Keir Starmer has said he will do “whatever is necessary” to rebuild trust in Labour following its “bitterly disappointing” defeat in the Hartlepool by-election.
After seeing another pillar in its once impregnable “red wall” fall to the Tories, the Labour leader told his party to “stop quarrelling among ourselves” and address the needs of the country.
In a stunning result, the Conservatives overturned majority of 3,500 at the general election to take the seat – which had been Labour-held since it was formed in 1974 – with a majority of 6,940.
The bruising result – described as “absolutely shattering” by one shadow cabinet minister – prompted calls from across the party for a change of direction.
But with Labour braced for further damaging losses in the English council elections, Starmer said he was determined to address the problems.
“I’m bitterly disappointed in the result and I take full responsibility for the results – and I will take full responsibility for fixing this,” he said.
“We have changed as a party but we haven’t set out a strong enough case to the country.
“Very often we have been talking to ourselves instead of to the country and we have lost the trust of working people, particularly in places like Hartlepool.
“I intend to do whatever is necessary to fix that.”
A jubilant Boris Johnson travelled to Hartlepool to hail the result as a mandate for the Government to continue delivering on its “levelling up agenda”.
“It’s a mandate for us to continue to deliver, not just for the people of Hartlepool and the fantastic people of the north east, but for the whole of the country,” he said.
With the Conservatives continuing to make gains as the council results poured in from across England, the prime minister said it looked “very encouraged”.
Labour in contrast was plunged into a renewed turmoil and recriminations, re-opening the wounds of Jeremy Corbyn’s leadership.
Speaking to broadcasters, Starmer repeatedly refused to be drawn on reports he was planning a shadow cabinet reshuffle, with shadow chancellor Anneliese Dodds rumoured to be among the casualties.
However, there were calls from both the left and the right of the party for an urgent change of direction if they were to stand any chance of regaining power at the next general election.

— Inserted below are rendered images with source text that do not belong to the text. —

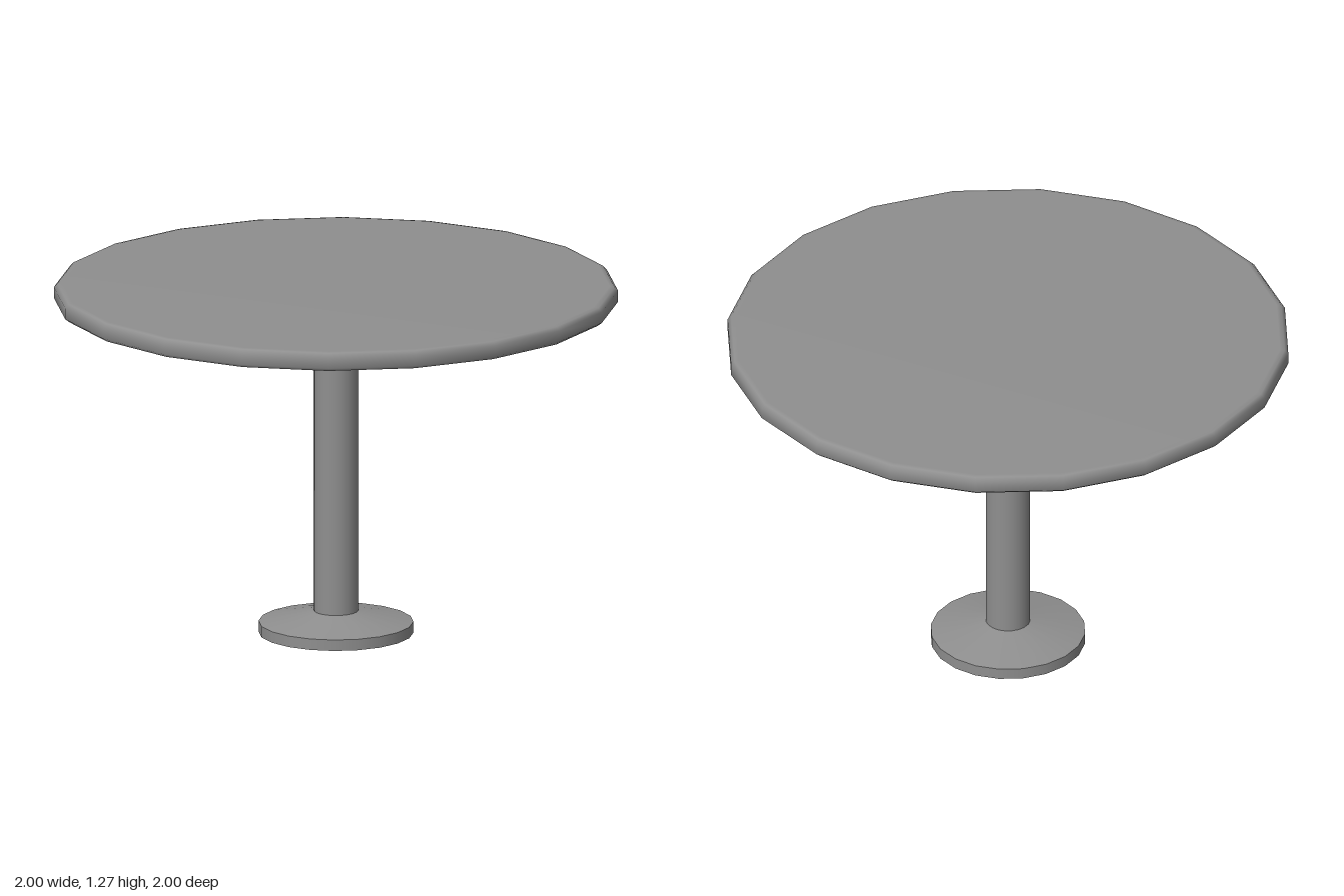
import * as THREE from 'three';

const SIDES = 20;
const GREY = 0x8f8f8f;

// Turned part from a [radius, height] profile listed bottom to top
function turned(name, profile, material) {
  const points = profile.map(([r, y]) => new THREE.Vector2(r, y));
  const mesh = new THREE.Mesh(new THREE.LatheGeometry(points, SIDES), material);
  mesh.name = name;
  return mesh;
}

export function createModel() {
  const solid = new THREE.MeshStandardMaterial({ color: GREY });
  const shell = new THREE.MeshStandardMaterial({ color: GREY, side: THREE.DoubleSide });
  const table = new THREE.Group();
  table.name = 'pedestalTable';

  // Round top with narrow softened rim and slightly dished underside
  table.add(turned('tableTop', [
    [0, 1.19], [0.965, 1.2], [0.985, 1.202], [1, 1.214],
    [1, 1.253], [0.987, 1.267], [0.97, 1.27], [0, 1.27],
  ], solid));

  // Hollow column, open at the foot
  table.add(turned('column', [[0.079, 0.08], [0.079, 1.195]], shell));

  // Hollow foot: upright rim and sloping cover, separate for a crisp edge
  const foot = new THREE.Group();
  foot.name = 'foot';
  foot.add(turned('footRim', [[0.275, 0], [0.275, 0.04]], shell));
  foot.add(turned('footCover', [[0.275, 0.04], [0.079, 0.08]], shell));
  table.add(foot);

  return table;
}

Corbyn said the results showed “a loss of hope” and called for a “bolder vision to transform people’s lives and give them the confidence to strive for a more equal world”.
Former shadow chancellor John McDonnell said the party had gone into the by-election “almost policy-less” and called for a return to a “real grassroots campaign”.
But there was criticism too from the right, including the Blairite former cabinet minister Lord Adonis who told the BBC: “The golden rule of politics is that you can’t avoid the verdict of the people.
“Clearly the public isn’t persuaded that Labour has either the leadership or the policies or the critique of the Government or the energy and dynamism in terms of its view of the future of the country and we all need to consider that.”